That’s from the man himself, Astro Teller, head of the company’s Google X lab:
Wearables, from Glass to smartwatches, also need to be cheaper — a lot cheaper — before they go mainstream.
“Every time you drop the price by a factor of 2, you roughly get a 10 times pick up of the number of people who will seriously consider buying it,” Teller said in an interview at Google’s Mountain View, Calif., headquarters. That means “two more rounds of halving in price” for most wearables before they’re an attractive buy.
For certain products, like $30 or $40 pedometers, a big price cut probably won’t make much of a difference, he said. “But for a $200 watch, or Glass, or anything in between, I think it’s sort of fair.”
For Google Glass, which costs $1,500 today, cutting the price in half twice would mean a drop to $375 — though the company said it couldn’t comment on a price target or timeline for any cut. But Google, which generated almost $60 billion in sales and $13 billion in profit last year, could absorb the cost cut — if it did want to make Glass a mainstream gadget rather than a novelty.

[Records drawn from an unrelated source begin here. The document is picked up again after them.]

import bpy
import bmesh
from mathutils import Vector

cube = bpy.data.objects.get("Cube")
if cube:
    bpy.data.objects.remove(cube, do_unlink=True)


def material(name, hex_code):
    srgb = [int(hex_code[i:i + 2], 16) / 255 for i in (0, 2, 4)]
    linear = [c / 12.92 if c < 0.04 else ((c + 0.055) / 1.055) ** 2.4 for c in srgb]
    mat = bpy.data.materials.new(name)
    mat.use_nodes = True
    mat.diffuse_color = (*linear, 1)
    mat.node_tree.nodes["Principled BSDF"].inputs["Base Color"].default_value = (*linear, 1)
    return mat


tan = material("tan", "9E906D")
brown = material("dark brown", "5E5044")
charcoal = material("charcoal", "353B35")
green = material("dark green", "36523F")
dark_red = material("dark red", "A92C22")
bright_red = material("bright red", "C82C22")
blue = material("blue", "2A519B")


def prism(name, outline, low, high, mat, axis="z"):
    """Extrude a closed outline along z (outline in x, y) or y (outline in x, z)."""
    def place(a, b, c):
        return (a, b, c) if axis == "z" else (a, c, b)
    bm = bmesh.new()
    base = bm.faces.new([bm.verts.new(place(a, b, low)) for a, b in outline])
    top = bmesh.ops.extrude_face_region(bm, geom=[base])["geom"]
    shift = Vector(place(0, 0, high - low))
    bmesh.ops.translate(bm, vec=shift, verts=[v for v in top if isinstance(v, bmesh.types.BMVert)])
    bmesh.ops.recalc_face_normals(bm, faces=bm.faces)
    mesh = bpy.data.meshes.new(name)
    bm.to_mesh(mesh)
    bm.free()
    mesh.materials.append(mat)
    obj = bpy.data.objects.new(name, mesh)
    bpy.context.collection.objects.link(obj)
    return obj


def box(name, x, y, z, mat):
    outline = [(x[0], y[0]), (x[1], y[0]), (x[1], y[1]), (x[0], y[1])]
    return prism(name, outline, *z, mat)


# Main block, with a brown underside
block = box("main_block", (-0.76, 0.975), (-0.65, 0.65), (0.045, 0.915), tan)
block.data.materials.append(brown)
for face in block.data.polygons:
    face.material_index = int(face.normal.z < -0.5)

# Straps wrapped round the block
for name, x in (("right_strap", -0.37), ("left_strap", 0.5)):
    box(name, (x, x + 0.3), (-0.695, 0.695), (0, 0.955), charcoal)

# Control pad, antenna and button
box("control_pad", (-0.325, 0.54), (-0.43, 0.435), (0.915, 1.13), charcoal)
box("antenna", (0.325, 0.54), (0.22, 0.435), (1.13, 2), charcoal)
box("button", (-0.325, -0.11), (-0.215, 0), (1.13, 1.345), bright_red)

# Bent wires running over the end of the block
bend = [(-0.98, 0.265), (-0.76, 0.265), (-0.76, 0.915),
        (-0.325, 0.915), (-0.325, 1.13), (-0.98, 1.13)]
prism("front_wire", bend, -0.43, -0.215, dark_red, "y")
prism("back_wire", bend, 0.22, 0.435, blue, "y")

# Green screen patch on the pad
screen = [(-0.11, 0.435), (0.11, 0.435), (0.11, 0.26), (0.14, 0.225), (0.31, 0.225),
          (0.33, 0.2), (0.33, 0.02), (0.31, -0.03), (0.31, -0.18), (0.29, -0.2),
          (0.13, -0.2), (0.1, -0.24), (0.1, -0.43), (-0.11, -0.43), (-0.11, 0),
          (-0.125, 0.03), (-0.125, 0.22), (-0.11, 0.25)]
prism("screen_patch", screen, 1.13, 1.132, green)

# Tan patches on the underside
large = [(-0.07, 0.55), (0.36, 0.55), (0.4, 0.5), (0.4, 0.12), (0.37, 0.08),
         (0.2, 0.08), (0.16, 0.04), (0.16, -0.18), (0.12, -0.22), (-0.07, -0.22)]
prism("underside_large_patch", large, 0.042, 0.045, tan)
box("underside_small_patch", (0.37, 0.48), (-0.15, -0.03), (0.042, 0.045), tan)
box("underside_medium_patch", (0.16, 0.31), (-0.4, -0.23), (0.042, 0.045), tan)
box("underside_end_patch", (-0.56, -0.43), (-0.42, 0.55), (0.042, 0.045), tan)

More than the price, Google needs to do something to reduce Glass’s Creep Factor,